We are launching a national awareness campaign that will support one of the biggest challenges faced by people as they age – nutrition.
Around one-in-ten older people in the UK are thought to be malnourished or at risk of malnutrition1, and it is often one of the biggest worries for families with ageing loved ones.
In response to this, we have created Stay Nourished, a campaign that will give families advice on nutrition for older people, dispel some of the myths about eating as we age and encourage continued enjoyment of food.
Designed in consultation with specialists at Bournemouth University’s Ageing and Dementia Research Centre, our campaign will help families and CAREGivers understand the importance of nutrition and how to spot signs of malnutrition.
Three in ten (27%) over 75 think that they don’t need to eat as much now they are older.
Over a third of over 75s (34%) regularly skip meals (i.e. once a week or more). Nearly one in ten on a daily basis (9%).
Half of over 75s (50%) say they eat smaller meals. One in ten (10%) don’t have as much money to spend on food and 12% have lost weight as a result of getting older.

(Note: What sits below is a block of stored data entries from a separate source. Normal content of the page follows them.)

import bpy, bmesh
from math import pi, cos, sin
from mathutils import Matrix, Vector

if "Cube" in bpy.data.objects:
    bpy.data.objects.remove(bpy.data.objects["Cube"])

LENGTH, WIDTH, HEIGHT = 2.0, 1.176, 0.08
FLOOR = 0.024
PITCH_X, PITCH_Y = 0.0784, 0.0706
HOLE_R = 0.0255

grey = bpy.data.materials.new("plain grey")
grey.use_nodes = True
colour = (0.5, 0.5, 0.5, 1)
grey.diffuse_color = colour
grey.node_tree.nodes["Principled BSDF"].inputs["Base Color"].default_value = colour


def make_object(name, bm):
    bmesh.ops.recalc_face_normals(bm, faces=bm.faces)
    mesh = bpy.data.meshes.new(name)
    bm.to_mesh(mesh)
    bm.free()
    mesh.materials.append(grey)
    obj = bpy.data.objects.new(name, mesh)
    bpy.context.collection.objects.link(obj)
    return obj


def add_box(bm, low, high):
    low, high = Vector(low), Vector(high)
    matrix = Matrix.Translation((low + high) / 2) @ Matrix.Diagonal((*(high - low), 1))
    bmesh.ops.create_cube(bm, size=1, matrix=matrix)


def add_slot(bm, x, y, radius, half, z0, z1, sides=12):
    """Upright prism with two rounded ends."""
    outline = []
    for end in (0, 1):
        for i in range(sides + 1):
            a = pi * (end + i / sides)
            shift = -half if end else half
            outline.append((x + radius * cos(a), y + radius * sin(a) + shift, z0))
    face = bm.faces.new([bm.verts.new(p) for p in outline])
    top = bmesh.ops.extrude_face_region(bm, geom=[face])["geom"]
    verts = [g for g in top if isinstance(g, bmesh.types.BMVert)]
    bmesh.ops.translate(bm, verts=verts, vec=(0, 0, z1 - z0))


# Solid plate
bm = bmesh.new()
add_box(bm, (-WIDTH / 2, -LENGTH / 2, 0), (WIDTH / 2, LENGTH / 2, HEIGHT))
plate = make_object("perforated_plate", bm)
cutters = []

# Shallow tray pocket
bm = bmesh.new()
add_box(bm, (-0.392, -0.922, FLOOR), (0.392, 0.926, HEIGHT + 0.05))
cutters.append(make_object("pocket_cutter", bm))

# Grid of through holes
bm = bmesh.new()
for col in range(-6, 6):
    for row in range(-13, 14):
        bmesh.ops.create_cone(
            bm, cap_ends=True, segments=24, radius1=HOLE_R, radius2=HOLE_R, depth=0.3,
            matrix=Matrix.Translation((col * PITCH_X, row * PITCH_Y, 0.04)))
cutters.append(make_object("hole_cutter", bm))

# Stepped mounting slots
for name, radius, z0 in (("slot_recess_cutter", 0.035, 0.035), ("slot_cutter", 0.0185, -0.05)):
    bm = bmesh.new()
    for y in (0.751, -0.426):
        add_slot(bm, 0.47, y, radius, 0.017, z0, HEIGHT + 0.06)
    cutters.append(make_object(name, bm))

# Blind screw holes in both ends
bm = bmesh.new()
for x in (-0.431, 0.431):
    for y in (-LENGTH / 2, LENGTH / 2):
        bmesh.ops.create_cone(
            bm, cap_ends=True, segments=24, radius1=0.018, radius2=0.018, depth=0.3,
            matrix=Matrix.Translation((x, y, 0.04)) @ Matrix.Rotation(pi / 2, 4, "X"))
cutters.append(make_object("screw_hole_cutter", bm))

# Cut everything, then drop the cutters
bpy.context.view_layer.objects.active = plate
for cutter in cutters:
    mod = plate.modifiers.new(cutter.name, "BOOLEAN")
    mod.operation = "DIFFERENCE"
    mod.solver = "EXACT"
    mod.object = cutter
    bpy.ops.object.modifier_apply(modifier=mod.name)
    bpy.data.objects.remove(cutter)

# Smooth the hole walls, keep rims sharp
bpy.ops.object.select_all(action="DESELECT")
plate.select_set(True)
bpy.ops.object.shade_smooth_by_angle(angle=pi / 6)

More than half of over 75s (56%) only eat with someone else once a week or less often. Nearly one in five (19%) go three months or longer without eating a meal with someone else.
One in five over 75s (20%) struggle to cook their own food

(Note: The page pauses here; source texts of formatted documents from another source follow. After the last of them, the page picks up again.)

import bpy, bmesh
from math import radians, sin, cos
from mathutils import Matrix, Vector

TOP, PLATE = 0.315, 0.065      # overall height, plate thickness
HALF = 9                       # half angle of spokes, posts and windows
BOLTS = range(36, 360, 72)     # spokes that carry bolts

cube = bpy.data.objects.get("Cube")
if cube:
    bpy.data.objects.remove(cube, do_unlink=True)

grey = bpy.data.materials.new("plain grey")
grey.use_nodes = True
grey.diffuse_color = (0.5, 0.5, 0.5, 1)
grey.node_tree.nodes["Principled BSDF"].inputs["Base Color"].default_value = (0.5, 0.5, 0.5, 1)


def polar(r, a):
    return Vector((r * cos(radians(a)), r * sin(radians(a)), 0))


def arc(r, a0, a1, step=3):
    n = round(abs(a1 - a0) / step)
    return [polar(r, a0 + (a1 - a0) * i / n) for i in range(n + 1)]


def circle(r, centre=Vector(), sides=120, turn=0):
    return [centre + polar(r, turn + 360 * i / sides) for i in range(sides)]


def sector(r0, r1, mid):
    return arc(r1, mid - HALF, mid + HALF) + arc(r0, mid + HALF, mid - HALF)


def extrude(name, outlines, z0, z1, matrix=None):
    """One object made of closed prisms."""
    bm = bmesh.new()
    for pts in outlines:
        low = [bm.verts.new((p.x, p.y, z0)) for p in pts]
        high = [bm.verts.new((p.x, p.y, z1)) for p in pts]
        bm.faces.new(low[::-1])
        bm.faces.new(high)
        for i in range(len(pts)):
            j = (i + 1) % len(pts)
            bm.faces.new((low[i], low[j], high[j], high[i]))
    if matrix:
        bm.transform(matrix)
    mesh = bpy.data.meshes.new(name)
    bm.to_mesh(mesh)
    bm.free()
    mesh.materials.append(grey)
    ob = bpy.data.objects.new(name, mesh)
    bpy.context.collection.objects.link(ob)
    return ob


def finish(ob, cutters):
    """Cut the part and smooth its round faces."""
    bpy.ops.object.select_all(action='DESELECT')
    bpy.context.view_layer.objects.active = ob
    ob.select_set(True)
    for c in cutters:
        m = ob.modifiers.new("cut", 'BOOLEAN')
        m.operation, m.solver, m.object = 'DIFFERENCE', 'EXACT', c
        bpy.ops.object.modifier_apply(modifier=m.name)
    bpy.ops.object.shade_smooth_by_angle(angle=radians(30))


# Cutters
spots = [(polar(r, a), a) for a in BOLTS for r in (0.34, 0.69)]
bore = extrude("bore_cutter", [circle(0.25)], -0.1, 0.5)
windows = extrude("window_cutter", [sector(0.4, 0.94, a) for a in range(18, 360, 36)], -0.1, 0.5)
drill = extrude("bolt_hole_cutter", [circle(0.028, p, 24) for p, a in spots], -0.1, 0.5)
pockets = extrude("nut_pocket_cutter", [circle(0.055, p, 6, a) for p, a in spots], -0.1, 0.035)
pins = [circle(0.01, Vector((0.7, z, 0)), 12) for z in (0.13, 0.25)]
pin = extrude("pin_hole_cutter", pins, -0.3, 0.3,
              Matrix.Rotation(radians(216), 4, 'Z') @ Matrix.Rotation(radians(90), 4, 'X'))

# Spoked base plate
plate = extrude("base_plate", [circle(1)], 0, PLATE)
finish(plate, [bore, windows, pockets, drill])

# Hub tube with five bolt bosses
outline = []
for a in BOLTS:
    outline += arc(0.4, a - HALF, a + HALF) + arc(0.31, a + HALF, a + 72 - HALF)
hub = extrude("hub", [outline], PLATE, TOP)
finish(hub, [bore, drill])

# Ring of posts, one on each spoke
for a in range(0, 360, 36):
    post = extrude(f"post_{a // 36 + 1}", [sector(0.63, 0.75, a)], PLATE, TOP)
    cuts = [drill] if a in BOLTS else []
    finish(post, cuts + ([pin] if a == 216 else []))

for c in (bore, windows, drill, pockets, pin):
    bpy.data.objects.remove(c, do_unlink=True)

We commissioned the survey of 1013 adults aged 50+ after previous Home Instead research found that more than a quarter (26%) of people looking for home care support for elderly relatives were worried about what, how much and with who their relatives were eating – making it their biggest worry.

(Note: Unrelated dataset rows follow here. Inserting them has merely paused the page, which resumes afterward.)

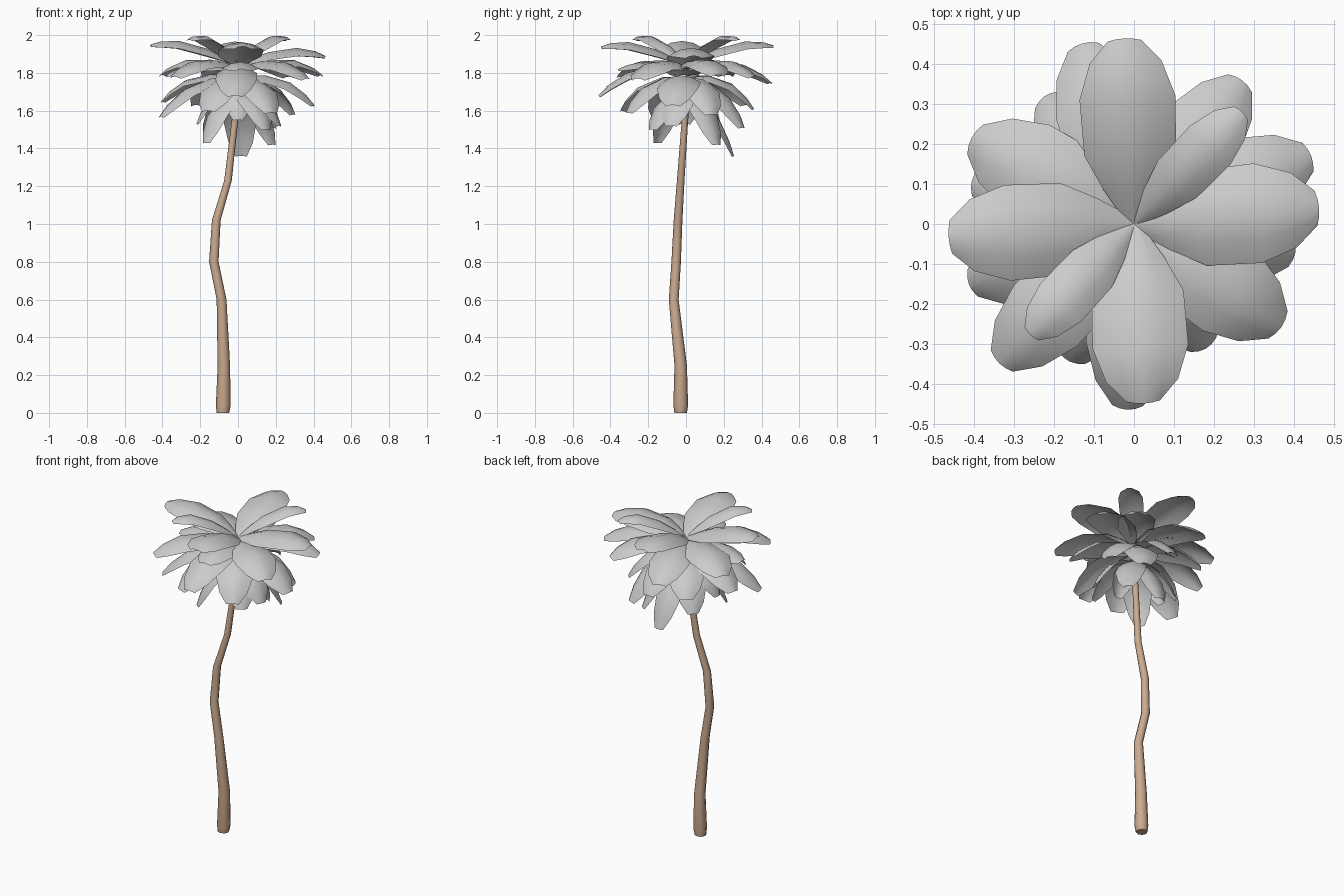
import bpy, math
from mathutils import Vector

if "Cube" in bpy.data.objects:
    bpy.data.objects.remove(bpy.data.objects["Cube"])


def material(name, rgb):
    m = bpy.data.materials.new(name)
    m.use_nodes = True
    m.diffuse_color = (*rgb, 1)
    m.node_tree.nodes["Principled BSDF"].inputs["Base Color"].default_value = (*rgb, 1)
    return m


BARK = material("light_brown_bark", (0.6, 0.41, 0.28))
LEAF = material("pale_grey_leaf", (0.6, 0.6, 0.6))


def build(name, verts, faces, mat):
    mesh = bpy.data.meshes.new(name)
    mesh.from_pydata(verts, [], faces)
    mesh.materials.append(mat)
    mesh.update()
    ob = bpy.data.objects.new(name, mesh)
    bpy.context.collection.objects.link(ob)
    bpy.ops.object.select_all(action="DESELECT")
    ob.select_set(True)
    bpy.context.view_layer.objects.active = ob
    bpy.ops.object.shade_smooth_by_angle(angle=math.radians(60))


def grid_faces(rows, cols, closed=False):
    faces = []
    for r in range(rows - 1):
        for c in range(cols if closed else cols - 1):
            d = (c + 1) % cols
            faces.append((r * cols + c, r * cols + d, (r + 1) * cols + d, (r + 1) * cols + c))
    return faces


# Trunk: bent, tapering tube given as x, y, z, radius
path = [(-.08, -.028, 0, .033), (-.078, -.028, .04, .039), (-.075, -.028, .25, .033),
        (-.087, -.065, .6, .026), (-.128, -.052, .8, .025), (-.115, -.042, 1.02, .023),
        (-.053, -.028, 1.23, .02), (-.015, -.005, 1.56, .017), (0, 0, 1.78, .012)]
SIDES = 8
ring = [(x + r * math.cos(math.tau * i / SIDES), y + r * math.sin(math.tau * i / SIDES), z)
        for x, y, z, r in path for i in range(SIDES)]
caps = [tuple(reversed(range(SIDES))), tuple(range(len(ring) - SIDES, len(ring)))]
build("trunk", ring, grid_faces(len(path), SIDES, True) + caps, BARK)

# Leaf outline: position along the spine, share of the full width
OUTLINE = [(0, .15), (.14, .6), (.3, .96), (.62, 1), (.86, .75), (1, .35)]


def leaf(name, azimuth, reach, base_z, tip_z, width, lift):
    a = math.radians(azimuth)
    out, side = Vector((math.cos(a), math.sin(a), 0)), Vector((-math.sin(a), math.cos(a), 0))
    up = Vector((0, 0, 1))
    p0 = up * base_z
    p2 = out * reach + up * tip_z
    p1 = (p0 + p2) / 2 + (up + out * .4) * lift
    verts = []
    for t, share in OUTLINE:
        spine = p0 * (1 - t) ** 2 + p1 * 2 * t * (1 - t) + p2 * t * t
        tangent = ((p1 - p0) * (1 - t) + (p2 - p1) * t).normalized()
        normal = tangent.cross(side).normalized()
        for s in (-1, -.5, 0, .5, 1):
            half = width * share / 2
            verts.append(spine + side * s * half - normal * s * s * half * .35)
    build(name, verts, grid_faces(len(OUTLINE), 5), LEAF)


# Crown tiers: base height, lift, then azimuth, reach, tip height, width per leaf
TIERS = {
    "top_leaf": (1.84, .13, [(5, .465, 1.89, .25), (93, .465, 1.945, .24),
                             (184, .465, 1.95, .24), (273, .45, 1.94, .24)]),
    "crest_leaf": (1.84, .154, [(46, .39, 1.975, .14), (227, .38, 1.975, .14)]),
    "middle_leaf": (1.82, .14, [(21, .475, 1.79, .22), (325, .45, 1.77, .24), (152, .46, 1.79, .24),
                                (226, .485, 1.78, .22), (53, .45, 1.78, .21), (106, .47, 1.75, .23),
                                (268, .465, 1.68, .22)]),
    "inner_leaf": (1.82, .08, [(273, .36, 1.82, .2), (182, .38, 1.79, .2)]),
    "lower_leaf": (1.77, .14, [(200, .44, 1.57, .21), (350, .41, 1.63, .22), (165, .42, 1.65, .21),
                               (125, .39, 1.63, .21), (300, .36, 1.59, .21), (60, .35, 1.51, .2),
                               (245, .38, 1.6, .21), (25, .33, 1.58, .2), (88, .36, 1.61, .2)]),
    "hanging_leaf": (1.7, .12, [(86, .255, 1.36, .17), (222, .235, 1.43, .16), (42, .25, 1.42, .17),
                                (270, .15, 1.55, .15), (310, .24, 1.5, .18), (340, .24, 1.52, .18),
                                (182, .22, 1.53, .17), (135, .24, 1.47, .18)]),
}
for name, (base_z, lift, leaves) in TIERS.items():
    for i, (azimuth, reach, tip_z, width) in enumerate(leaves):
        leaf(f"{name}_{i + 1}", azimuth, reach, base_z, tip_z, width, lift)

Martin Jones, managing director of Home Instead, said: “Food and nutrition play such an important role in our well-being and health – particularly as we get older. Malnutrition is a serious issue, which is compounded by, and exacerbates, other serious health issues often experienced by older people.”